Monday, February 1, 2016

First Official Start to 2016 Presidential Primary

The long anticipated Iowa Caucus is set to commence tonight, where hopeful candidates for the Presidency seek to kick off their campaigns on the right foot.

There are a handful of major story lines that will be highly analyzed. Whether Donald Trump can ride his wave of attention and secure a stunning victory in the Republican Party. Or if Bernie Sanders, who early on in the campaign process was down by a wide margin, can comeback and secure the win in Iowa over the longtime favorite Hillary Clinton. Both candidates, being Sanders and Trump, share one common hope for the Iowa caucus; large voter turnout. Recent Quinnipiac polls show Trump leading Ted Cruz 31-24 percent in Iowa, and Sanders narrowly leading Clinton 49-46 percent.

However, among the first time Iowa caucus voters polled, Trump leads Cruz 40-22 percent and Sanders dominates Clinton 62-35 percent. These finding lead various election analysts such as Peter Brown to believe that voter turnout is a crucial point in this Caucus. If it's just the usual voters that vote in every Caucus, then it is really up in the air as to which candidate will win in each party. However, if surges of new voters turnout to this campaign, as many people predict, the advantage will go to Trump and Sanders.

For the numerous amounts of people in our class who are "feeling the bern," you'll be glad to know that the pressure is really on Hillary Clinton right now. Polls in New Hampshire, where the next primary is scheduled for, show Sanders holding a comfortably lead over Clinton. Being down 2-0 in the first two primaries and eventually winning the party's nomination and the overall presidency has only been done by one candidate in history since these two primaries came into prominence in 1972; you guessed it, Bill Clinton.

Obviously winning Iowa tonight is a good start for all of the candidates in the field, however, our recent elections show that the first winner doesn't always secure their party's nomination. For example, in 2008, Mike Huckabee won the caucuses, but John McCain went on to win the nomination for the Republican Party. Likewise, in 2012, Rick Santorum narrowly won Iowa, but Mitt Romney eventually secured his party's nomination.
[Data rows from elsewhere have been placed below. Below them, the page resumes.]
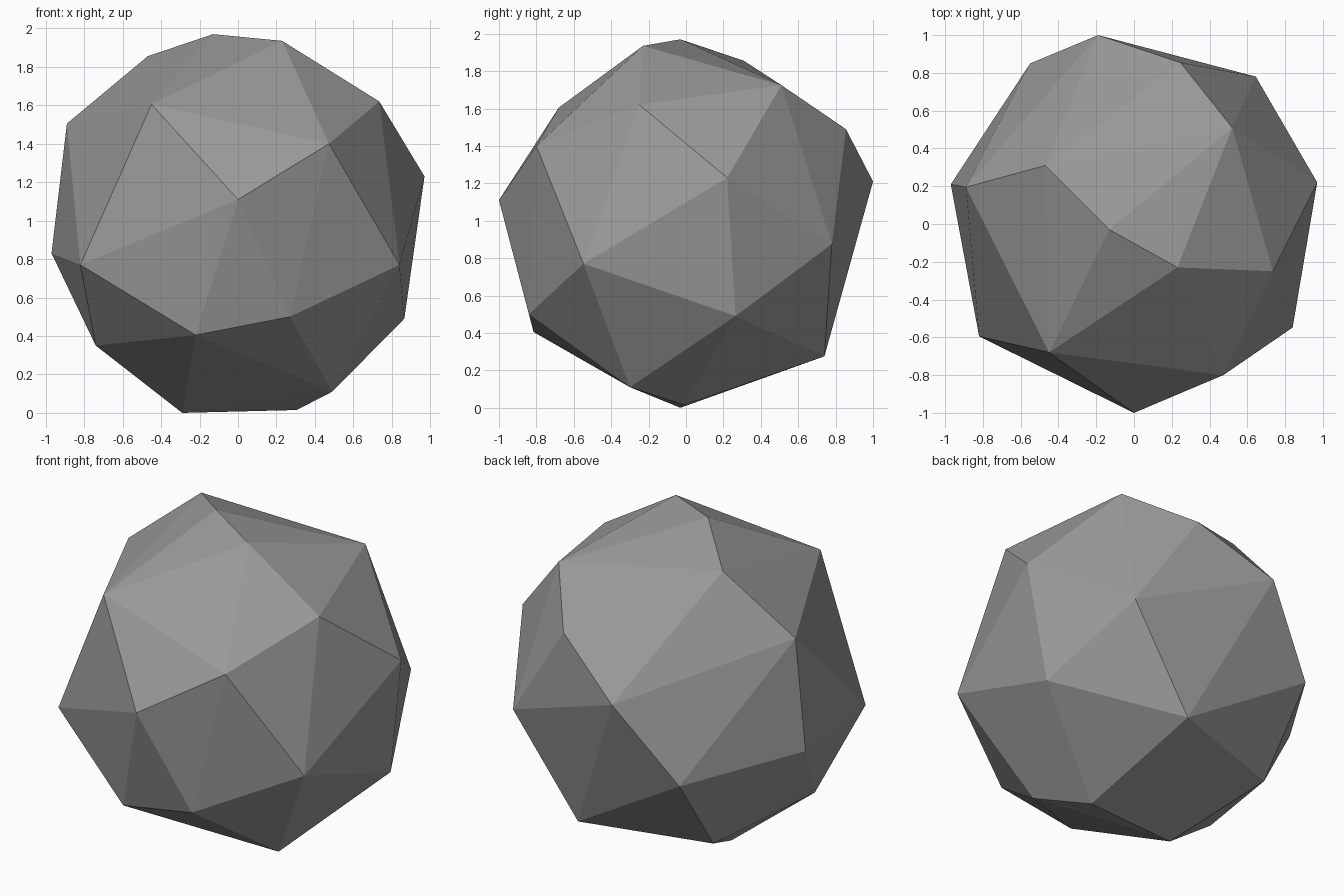
import bpy, bmesh

# Single flat stone grey
grey = bpy.data.materials.new("stone_grey")
grey.diffuse_color = (0.32, 0.32, 0.32, 1.0)

# Corner points of the faceted boulder, from the top ring down to the base
corners = [
    (-0.13, -0.03, 1.97), (0.23, -0.23, 1.935), (-0.47, 0.31, 1.855), (0.52, 0.51, 1.725),
    (0.735, -0.25, 1.62), (-0.45, -0.68, 1.605), (-0.89, 0.195, 1.505), (0.245, 0.855, 1.49),
    (0.473, -0.80, 1.40), (0.97, 0.22, 1.23), (-0.19, 1.0, 1.21), (0.0, -1.0, 1.11),
    (0.645, 0.78, 0.875), (-0.97, 0.21, 0.83), (-0.82, -0.595, 0.77), (0.84, -0.548, 0.77),
    (-0.55, 0.85, 0.742), (0.27, -0.84, 0.50), (0.865, 0.265, 0.49), (-0.22, -0.815, 0.405),
    (-0.74, -0.21, 0.35), (0.225, 0.74, 0.275), (-0.538, 0.50, 0.25), (0.49, -0.30, 0.11),
    (0.305, -0.01, 0.015), (-0.29, -0.03, 0.0),
]

# Wrap the corners in a convex skin of flat triangles
bm = bmesh.new()
for p in corners:
    bm.verts.new(p)
bmesh.ops.convex_hull(bm, input=bm.verts[:])
bmesh.ops.recalc_face_normals(bm, faces=bm.faces[:])
for f in bm.faces:
    f.smooth = False

mesh = bpy.data.meshes.new("boulder")
bm.to_mesh(mesh)
bm.free()
mesh.materials.append(grey)
bpy.context.collection.objects.link(bpy.data.objects.new("boulder", mesh))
This topic is hard to tie back to government related issues, so I thought I would just ask an open question as to what do you think about the current state of the candidates so far? I know that this election will be our first to opportunity to vote in a presidential election, and I'm curious to know which candidates you prefer at this point?

No comments: